## [Problem statement]
Lines from the first one down to the one containing "mat = bpy.data.materials.new(name)" in the data below are the only ones needed; please return them exactly, both ends included.
——
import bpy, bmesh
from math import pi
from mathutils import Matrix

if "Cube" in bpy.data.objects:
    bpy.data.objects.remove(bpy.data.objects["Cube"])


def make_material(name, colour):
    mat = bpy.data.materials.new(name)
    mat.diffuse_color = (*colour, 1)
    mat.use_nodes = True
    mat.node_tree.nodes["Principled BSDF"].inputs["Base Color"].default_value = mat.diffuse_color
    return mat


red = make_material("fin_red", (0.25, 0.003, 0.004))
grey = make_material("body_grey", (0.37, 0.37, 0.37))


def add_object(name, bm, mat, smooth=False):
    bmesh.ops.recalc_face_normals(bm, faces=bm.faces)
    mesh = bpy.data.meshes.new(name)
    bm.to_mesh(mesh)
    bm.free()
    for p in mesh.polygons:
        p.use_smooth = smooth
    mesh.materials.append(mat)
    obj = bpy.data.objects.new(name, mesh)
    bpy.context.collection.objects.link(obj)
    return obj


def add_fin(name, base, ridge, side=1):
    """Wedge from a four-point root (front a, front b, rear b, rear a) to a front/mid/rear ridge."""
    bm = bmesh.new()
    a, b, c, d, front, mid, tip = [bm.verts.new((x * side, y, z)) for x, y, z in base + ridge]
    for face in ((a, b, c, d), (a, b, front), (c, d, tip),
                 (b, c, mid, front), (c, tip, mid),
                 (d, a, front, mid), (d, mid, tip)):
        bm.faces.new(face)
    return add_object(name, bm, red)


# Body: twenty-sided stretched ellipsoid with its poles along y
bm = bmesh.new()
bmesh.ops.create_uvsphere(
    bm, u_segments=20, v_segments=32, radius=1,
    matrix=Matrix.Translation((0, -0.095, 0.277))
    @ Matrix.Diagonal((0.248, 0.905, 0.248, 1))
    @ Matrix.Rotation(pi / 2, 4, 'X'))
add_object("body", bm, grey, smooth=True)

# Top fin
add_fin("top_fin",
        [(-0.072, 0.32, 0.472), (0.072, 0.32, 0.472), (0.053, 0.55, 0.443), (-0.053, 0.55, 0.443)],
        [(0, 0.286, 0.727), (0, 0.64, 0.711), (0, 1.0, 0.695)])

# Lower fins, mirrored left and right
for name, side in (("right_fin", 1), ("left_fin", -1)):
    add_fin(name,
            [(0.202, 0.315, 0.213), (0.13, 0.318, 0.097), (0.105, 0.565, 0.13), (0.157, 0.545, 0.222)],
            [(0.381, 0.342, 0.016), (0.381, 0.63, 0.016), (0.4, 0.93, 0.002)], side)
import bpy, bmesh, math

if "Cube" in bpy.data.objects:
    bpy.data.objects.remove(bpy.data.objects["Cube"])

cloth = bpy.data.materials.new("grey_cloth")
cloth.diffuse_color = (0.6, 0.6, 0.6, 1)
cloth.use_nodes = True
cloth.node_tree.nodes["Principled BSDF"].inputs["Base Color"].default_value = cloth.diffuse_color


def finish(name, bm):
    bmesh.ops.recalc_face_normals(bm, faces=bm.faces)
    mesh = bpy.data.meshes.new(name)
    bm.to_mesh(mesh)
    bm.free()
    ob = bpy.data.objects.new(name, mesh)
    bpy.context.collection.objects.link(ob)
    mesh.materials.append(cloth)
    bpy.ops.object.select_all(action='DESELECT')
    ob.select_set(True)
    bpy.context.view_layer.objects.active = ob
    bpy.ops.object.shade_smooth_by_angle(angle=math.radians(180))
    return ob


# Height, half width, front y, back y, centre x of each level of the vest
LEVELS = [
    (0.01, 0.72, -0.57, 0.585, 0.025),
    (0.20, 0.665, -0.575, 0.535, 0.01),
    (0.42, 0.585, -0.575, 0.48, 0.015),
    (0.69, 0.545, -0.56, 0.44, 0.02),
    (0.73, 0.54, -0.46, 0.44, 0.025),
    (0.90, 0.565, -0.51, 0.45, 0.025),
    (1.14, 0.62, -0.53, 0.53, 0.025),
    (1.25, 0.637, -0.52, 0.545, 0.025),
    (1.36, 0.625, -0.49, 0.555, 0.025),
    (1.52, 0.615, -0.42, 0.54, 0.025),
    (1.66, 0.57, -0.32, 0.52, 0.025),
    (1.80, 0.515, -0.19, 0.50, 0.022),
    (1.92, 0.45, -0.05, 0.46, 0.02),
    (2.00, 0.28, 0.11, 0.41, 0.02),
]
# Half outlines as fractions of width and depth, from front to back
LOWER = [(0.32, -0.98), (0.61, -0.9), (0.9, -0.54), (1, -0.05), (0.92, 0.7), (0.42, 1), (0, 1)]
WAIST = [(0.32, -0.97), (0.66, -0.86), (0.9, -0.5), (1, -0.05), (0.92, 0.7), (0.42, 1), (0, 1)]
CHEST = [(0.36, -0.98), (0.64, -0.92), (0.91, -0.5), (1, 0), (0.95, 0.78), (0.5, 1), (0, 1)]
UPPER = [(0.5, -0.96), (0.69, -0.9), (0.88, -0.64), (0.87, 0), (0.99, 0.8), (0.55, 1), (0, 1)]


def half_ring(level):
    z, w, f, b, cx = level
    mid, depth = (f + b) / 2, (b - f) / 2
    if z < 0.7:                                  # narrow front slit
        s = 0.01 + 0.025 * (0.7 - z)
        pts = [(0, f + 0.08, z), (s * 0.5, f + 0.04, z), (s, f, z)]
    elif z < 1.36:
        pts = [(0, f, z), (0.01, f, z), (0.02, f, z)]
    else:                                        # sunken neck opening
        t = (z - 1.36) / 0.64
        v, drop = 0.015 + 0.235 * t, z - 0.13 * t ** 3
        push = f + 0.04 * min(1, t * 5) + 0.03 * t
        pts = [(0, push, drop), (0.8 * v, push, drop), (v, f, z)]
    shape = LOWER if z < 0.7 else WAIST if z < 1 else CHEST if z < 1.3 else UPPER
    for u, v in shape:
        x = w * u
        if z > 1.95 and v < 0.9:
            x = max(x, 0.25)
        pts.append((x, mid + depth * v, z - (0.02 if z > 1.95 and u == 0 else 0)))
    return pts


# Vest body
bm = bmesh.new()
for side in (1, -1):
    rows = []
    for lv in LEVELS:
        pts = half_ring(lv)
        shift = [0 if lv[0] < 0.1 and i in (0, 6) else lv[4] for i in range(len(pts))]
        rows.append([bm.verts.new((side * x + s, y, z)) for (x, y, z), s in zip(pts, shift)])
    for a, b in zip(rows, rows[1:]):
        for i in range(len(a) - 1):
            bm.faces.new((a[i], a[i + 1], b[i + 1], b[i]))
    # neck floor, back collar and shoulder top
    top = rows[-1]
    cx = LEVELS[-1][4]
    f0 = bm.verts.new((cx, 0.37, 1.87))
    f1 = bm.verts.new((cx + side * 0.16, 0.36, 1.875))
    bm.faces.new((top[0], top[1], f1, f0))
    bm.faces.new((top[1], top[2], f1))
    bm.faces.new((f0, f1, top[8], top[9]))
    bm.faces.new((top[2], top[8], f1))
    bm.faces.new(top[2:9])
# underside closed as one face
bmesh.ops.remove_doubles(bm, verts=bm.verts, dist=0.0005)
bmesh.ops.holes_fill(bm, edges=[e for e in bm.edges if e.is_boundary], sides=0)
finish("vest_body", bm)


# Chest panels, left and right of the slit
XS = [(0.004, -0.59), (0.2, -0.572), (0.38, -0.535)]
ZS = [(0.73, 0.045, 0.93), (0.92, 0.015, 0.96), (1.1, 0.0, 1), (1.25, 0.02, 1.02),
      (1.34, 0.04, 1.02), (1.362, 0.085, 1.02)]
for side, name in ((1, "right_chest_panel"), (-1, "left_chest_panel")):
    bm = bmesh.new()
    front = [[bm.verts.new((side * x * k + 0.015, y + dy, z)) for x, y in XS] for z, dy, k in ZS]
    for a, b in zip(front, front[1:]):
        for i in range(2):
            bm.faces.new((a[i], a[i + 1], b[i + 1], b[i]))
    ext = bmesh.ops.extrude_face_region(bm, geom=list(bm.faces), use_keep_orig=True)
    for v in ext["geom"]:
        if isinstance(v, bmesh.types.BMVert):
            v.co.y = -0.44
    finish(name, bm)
——
## [Expected answer]
import bpy, bmesh
from math import pi
from mathutils import Matrix

if "Cube" in bpy.data.objects:
    bpy.data.objects.remove(bpy.data.objects["Cube"])


def make_material(name, colour):
    mat = bpy.data.materials.new(name)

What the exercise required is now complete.